» Directions
From the entries that follow, copy exactly the lines beginning at the line holding "a, b = Vector(poly[i" and continuing through the line holding "solid through stacked".

________________

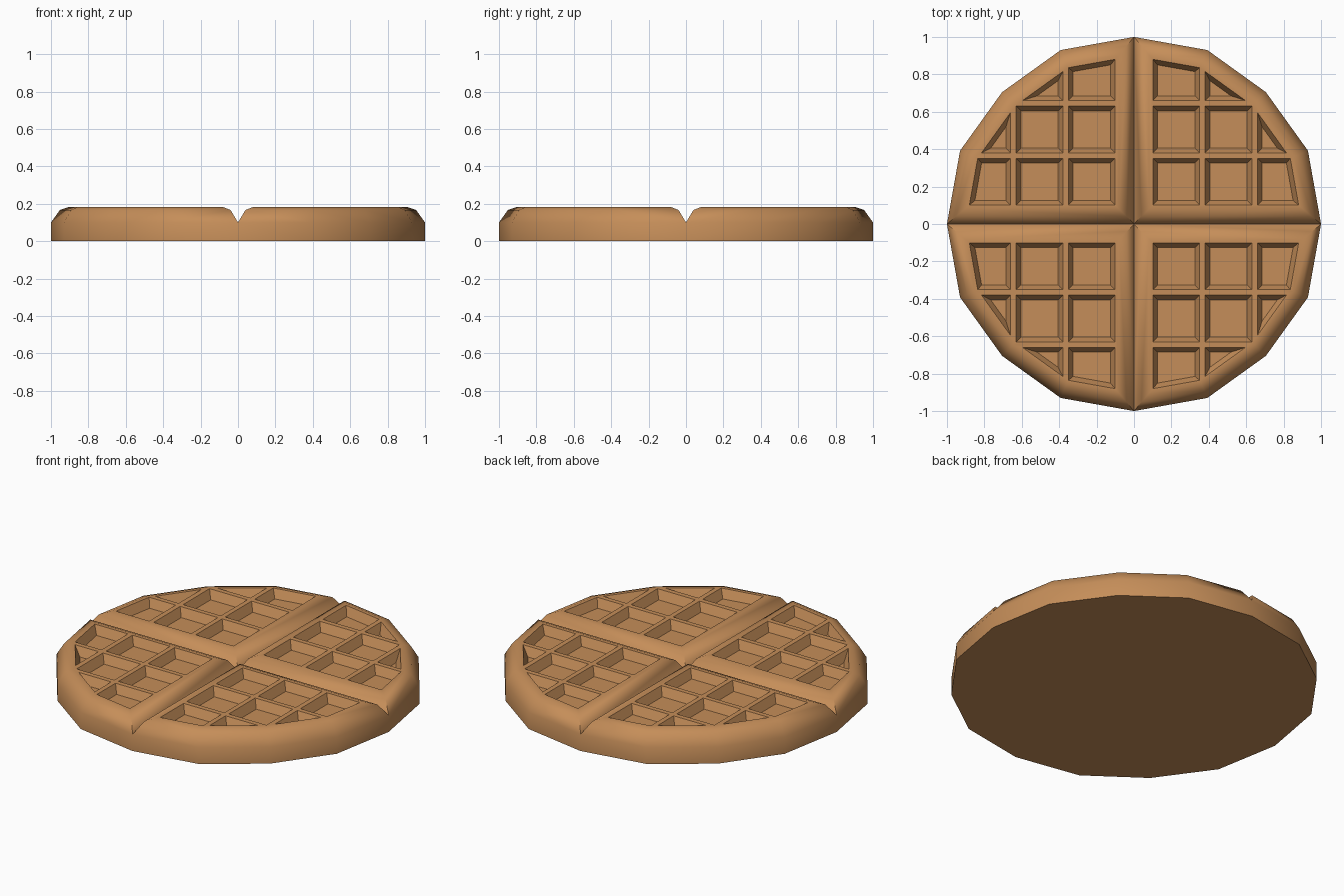
import bpy, bmesh, math
from mathutils import Vector

if "Cube" in bpy.data.objects:
    bpy.data.objects.remove(bpy.data.objects["Cube"])

TOP, FLOOR, EDGE = 0.183, 0.132, 0.10
OUTLINE = [(0, 0), (1, 0), (0.93, 0.392), (0.705, 0.705), (0.392, 0.93), (0, 1)]


def edge_planes(poly):
    """Outward normal and distance of each side of a counter-clockwise polygon."""
    out = []
    for i, p in enumerate(poly):
        a, b = Vector(p), Vector(poly[(i + 1) % len(poly)])
        d = (b - a).normalized()
        n = Vector((d.y, -d.x))
        out.append((n, n.dot(a)))
    return out


def inset(poly, amount):
    planes = [(n, d - amount) for n, d in edge_planes(poly)]
    pts = []
    for i in range(len(planes)):
        (n, d), (m, e) = planes[i - 1], planes[i]
        det = n.x * m.y - n.y * m.x
        pts.append(((d * m.y - e * n.y) / det, (n.x * e - m.x * d) / det))
    return pts


def clip(poly, border):
    for n, d in edge_planes(border):
        out = []
        for i in range(len(poly)):
            a, b = Vector(poly[i - 1]), Vector(poly[i])
            da, db = n.dot(a) - d, n.dot(b) - d
            if (da > 0) != (db > 0):
                out.append(tuple(a + (b - a) * da / (da - db)))
            if db <= 0:
                out.append(tuple(b))
        poly = out
        if len(poly) < 3:
            return []
    return poly


def loft(bm, layers):
    """Closed solid through stacked (polygon, z) layers."""
    rings = [[bm.verts.new((x, y, z)) for x, y in poly] for poly, z in layers]
    for lo, hi in zip(rings, rings[1:]):
        n = len(lo)
        for i in range(n):
            j = (i + 1) % n
            bm.faces.new((lo[i], lo[j], hi[j], hi[i]))
    bm.faces.new(rings[0][::-1])
    bm.faces.new(rings[-1])


def make_object(name, bm):
    me = bpy.data.meshes.new(name)
    bm.to_mesh(me)
    bm.free()
    ob = bpy.data.objects.new(name, me)
    bpy.context.collection.objects.link(ob)
    return ob


# One quarter with rounded upper edges
bm = bmesh.new()
loft(bm, [(OUTLINE, 0), (OUTLINE, EDGE), (inset(OUTLINE, 0.04), 0.167),
          (inset(OUTLINE, 0.08), TOP)])
waffle = make_object("waffle", bm)

# Tapered pocket cutters, clipped to the rim
bm = bmesh.new()
border = inset(OUTLINE, 0.10)
for i in range(3):
    for j in range(3):
        x, y, s = 0.10 + 0.28 * i, 0.10 + 0.28 * j, 0.25
        x, y = max(x, 0.101), max(y, 0.101)
        cell = clip([(x, y), (x + s, y), (x + s, y + s), (x, y + s)], border)
        if cell:
            loft(bm, [(inset(cell, 0.025), FLOOR), (cell, TOP), (cell, TOP + 0.05)])
cutter = make_object("pocket_cutter", bm)
cutter.hide_render = True

bpy.context.view_layer.objects.active = waffle
waffle.select_set(True)
cut = waffle.modifiers.new("pockets", 'BOOLEAN')
cut.operation, cut.solver, cut.object = 'DIFFERENCE', 'EXACT', cutter
bpy.ops.object.modifier_apply(modifier=cut.name)
bpy.data.objects.remove(cutter)

# Remove the hidden inner walls, then mirror into four quarters
bm = bmesh.new()
bm.from_mesh(waffle.data)
inner = [f for f in bm.faces
         if any(all(abs(v.co[k]) < 1e-4 for v in f.verts) for k in (0, 1))]
bmesh.ops.delete(bm, geom=inner, context='FACES')
bm.to_mesh(waffle.data)
bm.free()
mirror = waffle.modifiers.new("quarters", 'MIRROR')
mirror.use_axis = (True, True, False)
bpy.ops.object.modifier_apply(modifier=mirror.name)
bpy.ops.object.shade_smooth_by_angle(angle=math.radians(40))

# Baked brown
mat = bpy.data.materials.new("baked_brown")
mat.diffuse_color = (0.56, 0.27, 0.10, 1)
mat.use_nodes = True
mat.node_tree.nodes["Principled BSDF"].inputs["Base Color"].default_value = mat.diffuse_color
waffle.data.materials.clear()
waffle.data.materials.append(mat)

________________

» Answer section
            a, b = Vector(poly[i - 1]), Vector(poly[i])
            da, db = n.dot(a) - d, n.dot(b) - d
            if (da > 0) != (db > 0):
                out.append(tuple(a + (b - a) * da / (da - db)))
            if db <= 0:
                out.append(tuple(b))
        poly = out
        if len(poly) < 3:
            return []
    return poly


def loft(bm, layers):
    """Closed solid through stacked (polygon, z) layers."""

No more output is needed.